May 14 , 2020

LinkedIn app displayed on a phone.

While remote work is being encouraged or required right now due to the risk of spreading COVID-19, opportunities for networking are naturally more limited. Industry conferences that would normally yield rich in-person networking opportunities are being canceled or going virtual, and it's frowned upon in most places to meet up for coffee or lunch with someone outside your immediate family.

The only way to effectively network right now is online, but building real relationships in the virtual world seems so much more difficult than it is in person. With a little targeted effort, however, it can happen. 

Be Social on Social Media 

Building relationships online starts with social media. Instead of just posting dog pics or a snippet about how your day went, it's time to get intentional about using LinkedIn, Twitter, or any other platform you regularly visit for the purpose of virtual relationship-building. 

Career expert William Aruda says it's important to brand your social media bios, especially on LinkedIn, to create interest in your story and who you are. Rather than being purely professional, Aruda says you should use the first three sentences of the bio - the only part people see unless they click - to inject personality and make people want to read the rest. 

But you can't expect people to reach out to you all the time. Instead, you have to initiate conversations both through the social pages themselves and through messaging. These efforts can help take the relationship to a deeper level than the usual offhand comment or one-time conversation. 

Woman with several friend pictures around her.

Identify Contacts and Reach Out to Them

Duke University marketing professor Dorie Clark advises identifying five to ten people you would like to network with and learn about them online. What platform do they use most often? What are their likes and dislikes? What do they do in the real world?  

The trick to getting past the "Hi, how are you" phase is to reach out proactively and seek common ground. Without going on forever about your hobby or social cause, it is possible to mention them and see if you get a response. Starting conversations based on professional interests and weaving in other topics is probably the most effective way to get to know people virtually. 
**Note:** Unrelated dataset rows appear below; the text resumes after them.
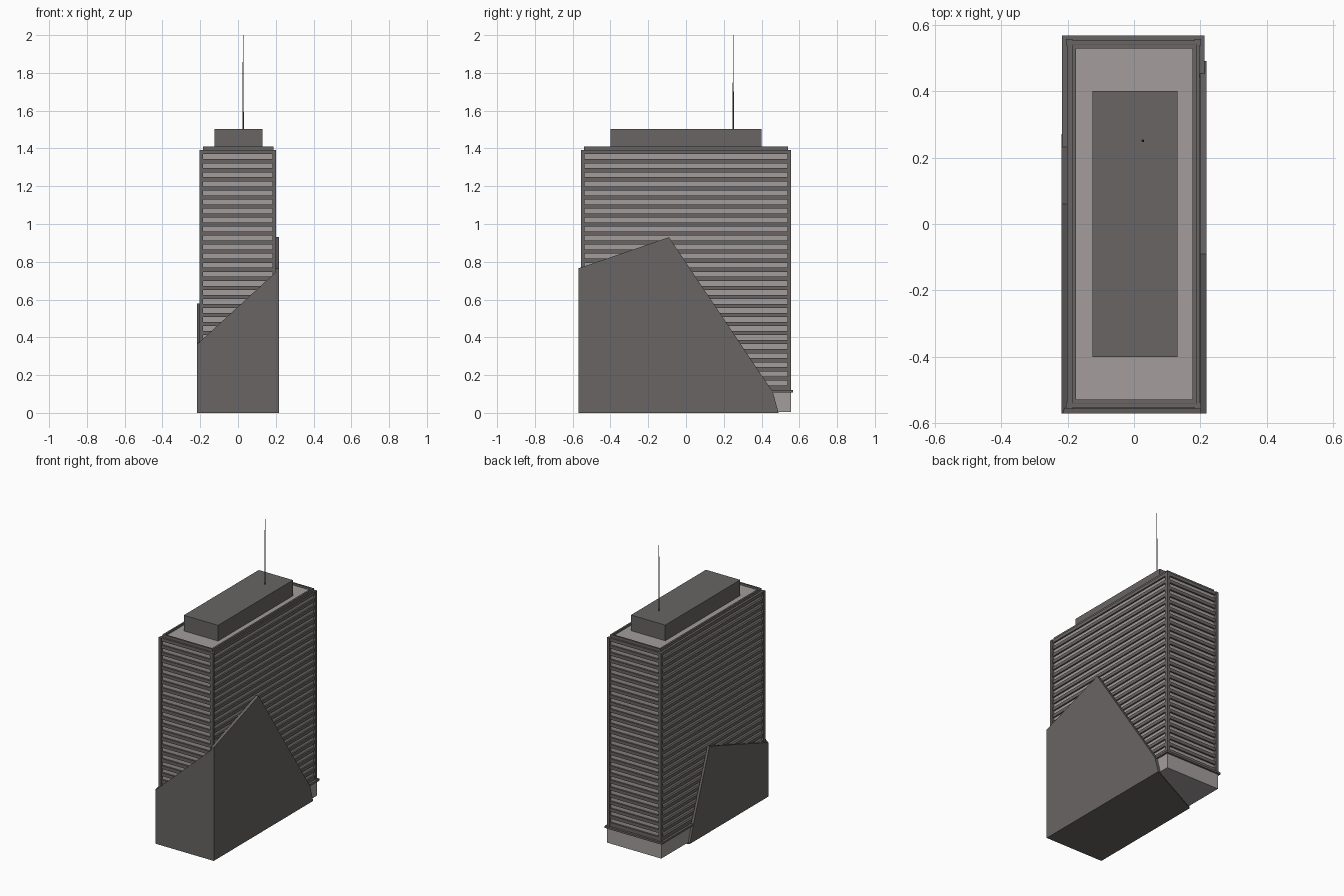
import bpy, bmesh
from mathutils import Vector

if "Cube" in bpy.data.objects:
    bpy.data.objects.remove(bpy.data.objects["Cube"])


def material(name, c):
    m = bpy.data.materials.new(name)
    m.diffuse_color = (*c, 1)
    m.use_nodes = True
    m.node_tree.nodes["Principled BSDF"].inputs["Base Color"].default_value = m.diffuse_color
    return m


DARK = material("dark_cladding", (0.14, 0.13, 0.125))
LIGHT = material("light_glazing", (0.37, 0.34, 0.335))


def finish(name, bm, mat):
    bmesh.ops.recalc_face_normals(bm, faces=bm.faces)
    me = bpy.data.meshes.new(name)
    bm.to_mesh(me)
    bm.free()
    me.materials.append(mat)
    ob = bpy.data.objects.new(name, me)
    bpy.context.collection.objects.link(ob)
    return ob


def add_box(bm, x0, x1, y0, y1, z0, z1):
    r = bmesh.ops.create_cube(bm, size=1)
    for v in r["verts"]:
        v.co = ((x0, x1)[v.co.x > 0], (y0, y1)[v.co.y > 0], (z0, z1)[v.co.z > 0])


def boxes(name, mat, *dims):
    bm = bmesh.new()
    for d in dims:
        add_box(bm, *d)
    return finish(name, bm, mat)


def prism(name, points, depth, mat):
    bm = bmesh.new()
    f = bm.faces.new([bm.verts.new(p) for p in points])
    r = bmesh.ops.extrude_face_region(bm, geom=[f])
    for v in r["geom"]:
        if isinstance(v, bmesh.types.BMVert):
            v.co += Vector(depth)
    return finish(name, bm, mat)


# Lobby, ledge and recessed window core
boxes("lobby", LIGHT, (-.204, .2, -.555, .555, .006, .107))
boxes("lobby_ledge", DARK, (-.216, .212, -.567, .567, .107, .12))
boxes("window_core", LIGHT, (-.187, .187, -.541, .541, .12, 1.392))

# Floor bands between the window strips
pitch, first, count = 0.0479, 0.159, 26
bands = []
for i in range(count + 1):
    z0 = .12 if i == 0 else first + (i - 1) * pitch + .013
    z1 = 1.392 if i == count else first + i * pitch - .013
    bands.append((-.201, .197, -.552, .552, z0, z1))
boxes("floor_bands", DARK, *bands)

# Corner posts
boxes("corner_posts", DARK, *[(x, x + .02, y, y + .02, .12, 1.392)
                              for x in (-.205, .182) for y in (-.557, .537)])

# Roof, parapet and plant room
boxes("roof", LIGHT, (-.18, .18, -.53, .53, 1.392, 1.397))
boxes("parapet", DARK,
      (-.186, -.174, -.54, .54, 1.39, 1.41), (.176, .188, -.54, .54, 1.39, 1.41),
      (-.174, .176, -.54, -.528, 1.39, 1.41), (-.174, .176, .528, .54, 1.39, 1.41))
boxes("plant_room", DARK, (-.125, .131, -.4, .4, 1.395, 1.503))

# Antenna mast
bm = bmesh.new()
bmesh.ops.create_cone(bm, cap_ends=True, segments=8, radius1=.004, radius2=.001, depth=.5)
bmesh.ops.translate(bm, verts=bm.verts, vec=(.027, .25, 1.75))
finish("antenna", bm, DARK)

# Angular wrap around the lower storeys
right = [(-.57, 0), (-.57, .765), (-.09, .93), (.46, .11), (.49, 0)]
left = [(-.57, 0), (-.57, .365), (.06, .58), (.235, .11), (.27, 0)]
front = [(-.218, 0), (.218, 0), (.218, .762), (-.218, .362)]
prism("wrap_right", [(.218, y, z) for y, z in right], (-.02, 0, 0), DARK)
prism("wrap_left", [(-.218, y, z) for y, z in left], (.016, 0, 0), DARK)
prism("wrap_front", [(x, -.57, z) for x, z in front], (0, .016, 0), DARK)
prism("wrap_floor", [(-.218, -.57, 0), (.218, -.57, 0), (.218, .49, 0), (-.218, .27, 0)],
      (0, 0, .006), DARK)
Eventually, relationships will develop, but it will take time. It's always good if you have something to offer, whether it's an interesting article link or a tip about a job opening. Taking someone's survey and then retweeting it or making a minimal donation to a charity they support are other ways to show that you are interested in a person - the online equivalent of showing up with lunch or a treat for your co-workers. 

Over time as virtual relationships develop, opportunities may result because of the trust you've been able to build online. With more and more jobs being conducted completely on a remote basis, there's no telling where you may end up working, at least as far as the company headquarters goes. 

GDH offers job seekers the chance to connect with companies looking for talent through its own talent network, which has always been online.